They were the days when insurance companies, on receiving a claim for injury as a result of tripping over a pavement, said if the slab protruded over an inch you should have seen it and if it was less than an inch it was de minimum (ie not worth considering).
As a society now (with few notable exceptions), we are greedy, money-orientated and will claim at the drop of a hat.
In this, we are ably assisted by the legal profession and judges. You only have to watch the TV for a short while for offers of "no win no fee" to come flying out of the screen.
So don't blame the teachers. They go to school even when it is closed to children. The children's safety is no longer governed by common sense, but by the strict rules imposed by the insurance companies.
Lastly, anyone imagining teachers have long holidays displays his lack of understanding of the reality.
Hours spent on school premises easily match the working hours of other professions.
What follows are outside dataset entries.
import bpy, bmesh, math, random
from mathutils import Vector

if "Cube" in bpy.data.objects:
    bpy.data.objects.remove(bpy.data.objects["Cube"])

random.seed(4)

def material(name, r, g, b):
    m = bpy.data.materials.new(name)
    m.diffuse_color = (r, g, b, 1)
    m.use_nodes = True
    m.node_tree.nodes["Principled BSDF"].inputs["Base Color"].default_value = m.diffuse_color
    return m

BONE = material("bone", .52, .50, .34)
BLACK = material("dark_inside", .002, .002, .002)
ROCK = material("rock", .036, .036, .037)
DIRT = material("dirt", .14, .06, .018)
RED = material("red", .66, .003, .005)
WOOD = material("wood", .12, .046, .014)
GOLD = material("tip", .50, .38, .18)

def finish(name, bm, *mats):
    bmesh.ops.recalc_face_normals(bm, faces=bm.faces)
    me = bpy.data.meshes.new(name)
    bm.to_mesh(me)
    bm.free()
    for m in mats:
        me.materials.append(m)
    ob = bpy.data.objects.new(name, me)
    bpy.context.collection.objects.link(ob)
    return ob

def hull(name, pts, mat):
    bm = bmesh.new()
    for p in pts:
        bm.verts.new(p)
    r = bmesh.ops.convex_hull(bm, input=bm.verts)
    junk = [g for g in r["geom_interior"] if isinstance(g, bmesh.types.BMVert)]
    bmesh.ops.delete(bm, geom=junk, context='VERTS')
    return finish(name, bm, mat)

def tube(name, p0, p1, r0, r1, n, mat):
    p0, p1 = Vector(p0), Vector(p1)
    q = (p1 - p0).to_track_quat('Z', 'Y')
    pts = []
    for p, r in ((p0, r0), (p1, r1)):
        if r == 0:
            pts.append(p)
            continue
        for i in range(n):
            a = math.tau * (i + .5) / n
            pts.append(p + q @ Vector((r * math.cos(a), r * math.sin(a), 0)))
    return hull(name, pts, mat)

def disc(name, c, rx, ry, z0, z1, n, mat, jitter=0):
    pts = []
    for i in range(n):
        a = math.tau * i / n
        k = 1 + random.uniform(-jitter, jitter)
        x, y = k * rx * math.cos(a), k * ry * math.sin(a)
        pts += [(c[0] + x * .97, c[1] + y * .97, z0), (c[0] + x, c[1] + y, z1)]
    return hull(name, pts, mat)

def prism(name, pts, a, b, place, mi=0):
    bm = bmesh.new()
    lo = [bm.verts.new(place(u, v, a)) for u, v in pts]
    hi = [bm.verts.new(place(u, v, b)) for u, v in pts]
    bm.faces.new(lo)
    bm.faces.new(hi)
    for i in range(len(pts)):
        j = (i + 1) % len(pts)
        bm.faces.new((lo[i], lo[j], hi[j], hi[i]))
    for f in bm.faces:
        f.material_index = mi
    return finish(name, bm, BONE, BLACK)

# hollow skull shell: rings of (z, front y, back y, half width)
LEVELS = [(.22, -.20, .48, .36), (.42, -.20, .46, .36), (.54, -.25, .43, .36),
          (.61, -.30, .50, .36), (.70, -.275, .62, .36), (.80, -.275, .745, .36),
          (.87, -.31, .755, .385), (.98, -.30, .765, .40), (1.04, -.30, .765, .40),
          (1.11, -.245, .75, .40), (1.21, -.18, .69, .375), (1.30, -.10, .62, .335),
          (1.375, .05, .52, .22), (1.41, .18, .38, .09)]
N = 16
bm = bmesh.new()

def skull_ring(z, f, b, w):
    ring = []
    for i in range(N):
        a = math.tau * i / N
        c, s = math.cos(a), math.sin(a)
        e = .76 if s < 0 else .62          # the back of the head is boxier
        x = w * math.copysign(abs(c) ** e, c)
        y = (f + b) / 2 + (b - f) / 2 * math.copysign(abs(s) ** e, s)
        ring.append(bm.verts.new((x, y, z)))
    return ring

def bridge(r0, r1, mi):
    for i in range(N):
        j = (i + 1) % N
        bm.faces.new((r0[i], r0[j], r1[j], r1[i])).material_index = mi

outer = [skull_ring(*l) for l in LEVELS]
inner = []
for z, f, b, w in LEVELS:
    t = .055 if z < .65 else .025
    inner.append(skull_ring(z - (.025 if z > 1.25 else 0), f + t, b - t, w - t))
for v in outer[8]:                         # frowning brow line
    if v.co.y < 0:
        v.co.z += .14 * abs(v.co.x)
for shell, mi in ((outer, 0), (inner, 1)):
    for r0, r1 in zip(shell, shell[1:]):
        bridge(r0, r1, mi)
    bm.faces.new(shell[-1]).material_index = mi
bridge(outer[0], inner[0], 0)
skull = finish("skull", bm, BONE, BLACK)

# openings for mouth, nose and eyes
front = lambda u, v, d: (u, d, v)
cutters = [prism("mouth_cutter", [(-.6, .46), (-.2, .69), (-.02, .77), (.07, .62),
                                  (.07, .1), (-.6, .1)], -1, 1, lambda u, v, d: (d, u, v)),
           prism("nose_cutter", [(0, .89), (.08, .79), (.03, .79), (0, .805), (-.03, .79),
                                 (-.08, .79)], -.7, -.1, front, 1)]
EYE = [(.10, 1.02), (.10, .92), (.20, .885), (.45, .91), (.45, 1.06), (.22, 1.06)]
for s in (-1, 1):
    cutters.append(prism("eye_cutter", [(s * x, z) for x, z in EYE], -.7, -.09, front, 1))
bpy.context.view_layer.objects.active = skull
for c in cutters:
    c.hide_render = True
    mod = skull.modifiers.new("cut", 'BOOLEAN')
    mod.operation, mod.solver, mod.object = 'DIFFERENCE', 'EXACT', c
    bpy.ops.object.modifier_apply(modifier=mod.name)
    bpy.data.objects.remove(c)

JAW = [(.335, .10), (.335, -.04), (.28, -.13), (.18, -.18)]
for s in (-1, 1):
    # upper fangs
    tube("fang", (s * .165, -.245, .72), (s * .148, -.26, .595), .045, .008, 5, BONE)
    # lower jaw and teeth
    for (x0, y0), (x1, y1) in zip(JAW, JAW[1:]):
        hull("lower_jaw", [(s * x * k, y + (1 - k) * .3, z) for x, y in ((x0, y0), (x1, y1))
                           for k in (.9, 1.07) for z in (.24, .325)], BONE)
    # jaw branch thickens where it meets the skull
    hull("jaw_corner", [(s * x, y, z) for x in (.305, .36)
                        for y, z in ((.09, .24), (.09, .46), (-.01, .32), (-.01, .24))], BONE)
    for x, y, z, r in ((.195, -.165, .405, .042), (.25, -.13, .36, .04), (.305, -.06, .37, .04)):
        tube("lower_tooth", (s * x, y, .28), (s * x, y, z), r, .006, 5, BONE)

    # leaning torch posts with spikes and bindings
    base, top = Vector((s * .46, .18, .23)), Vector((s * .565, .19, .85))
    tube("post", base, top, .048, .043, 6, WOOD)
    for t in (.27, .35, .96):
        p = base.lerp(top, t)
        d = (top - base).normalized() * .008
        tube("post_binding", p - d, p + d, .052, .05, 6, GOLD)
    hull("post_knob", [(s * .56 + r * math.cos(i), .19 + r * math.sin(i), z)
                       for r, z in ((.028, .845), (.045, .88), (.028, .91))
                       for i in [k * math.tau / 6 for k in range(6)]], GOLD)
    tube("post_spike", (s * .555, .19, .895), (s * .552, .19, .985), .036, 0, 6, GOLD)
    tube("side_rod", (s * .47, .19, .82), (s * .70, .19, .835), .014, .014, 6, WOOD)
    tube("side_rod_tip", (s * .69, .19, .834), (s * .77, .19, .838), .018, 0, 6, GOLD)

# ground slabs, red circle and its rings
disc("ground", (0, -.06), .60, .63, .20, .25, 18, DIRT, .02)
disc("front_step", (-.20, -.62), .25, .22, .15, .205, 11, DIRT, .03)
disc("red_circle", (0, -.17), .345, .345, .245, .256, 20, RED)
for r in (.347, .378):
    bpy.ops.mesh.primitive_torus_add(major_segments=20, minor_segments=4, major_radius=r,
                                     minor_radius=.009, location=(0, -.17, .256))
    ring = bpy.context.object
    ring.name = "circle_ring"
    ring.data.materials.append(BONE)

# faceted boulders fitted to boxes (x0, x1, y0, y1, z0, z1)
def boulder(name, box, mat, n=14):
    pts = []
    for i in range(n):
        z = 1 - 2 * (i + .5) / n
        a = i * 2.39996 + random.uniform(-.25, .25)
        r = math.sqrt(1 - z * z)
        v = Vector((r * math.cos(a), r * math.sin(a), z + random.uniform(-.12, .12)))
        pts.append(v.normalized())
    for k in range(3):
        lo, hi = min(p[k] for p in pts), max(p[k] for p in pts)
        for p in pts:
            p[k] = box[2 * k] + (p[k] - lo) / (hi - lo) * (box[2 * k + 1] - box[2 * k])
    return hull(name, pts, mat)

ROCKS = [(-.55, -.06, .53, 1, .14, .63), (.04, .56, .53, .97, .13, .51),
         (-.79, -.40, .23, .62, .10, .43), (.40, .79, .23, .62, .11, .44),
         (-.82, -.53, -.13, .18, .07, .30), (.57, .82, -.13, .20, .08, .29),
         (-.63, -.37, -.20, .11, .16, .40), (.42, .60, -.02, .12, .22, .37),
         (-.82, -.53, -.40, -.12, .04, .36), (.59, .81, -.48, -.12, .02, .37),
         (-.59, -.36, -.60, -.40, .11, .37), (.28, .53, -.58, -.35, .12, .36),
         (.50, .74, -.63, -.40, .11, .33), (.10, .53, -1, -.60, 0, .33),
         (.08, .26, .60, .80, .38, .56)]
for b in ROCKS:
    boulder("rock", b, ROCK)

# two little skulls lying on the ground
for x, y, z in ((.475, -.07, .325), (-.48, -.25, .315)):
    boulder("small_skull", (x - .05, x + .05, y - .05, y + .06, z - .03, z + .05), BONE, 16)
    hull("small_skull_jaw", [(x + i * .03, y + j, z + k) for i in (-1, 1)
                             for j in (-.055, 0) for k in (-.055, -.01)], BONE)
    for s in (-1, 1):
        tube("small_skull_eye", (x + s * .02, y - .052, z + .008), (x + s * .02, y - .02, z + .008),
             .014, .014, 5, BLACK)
These are in addition to evenings spent marking the books and preparing lessons.
Michael Myers, Leicester.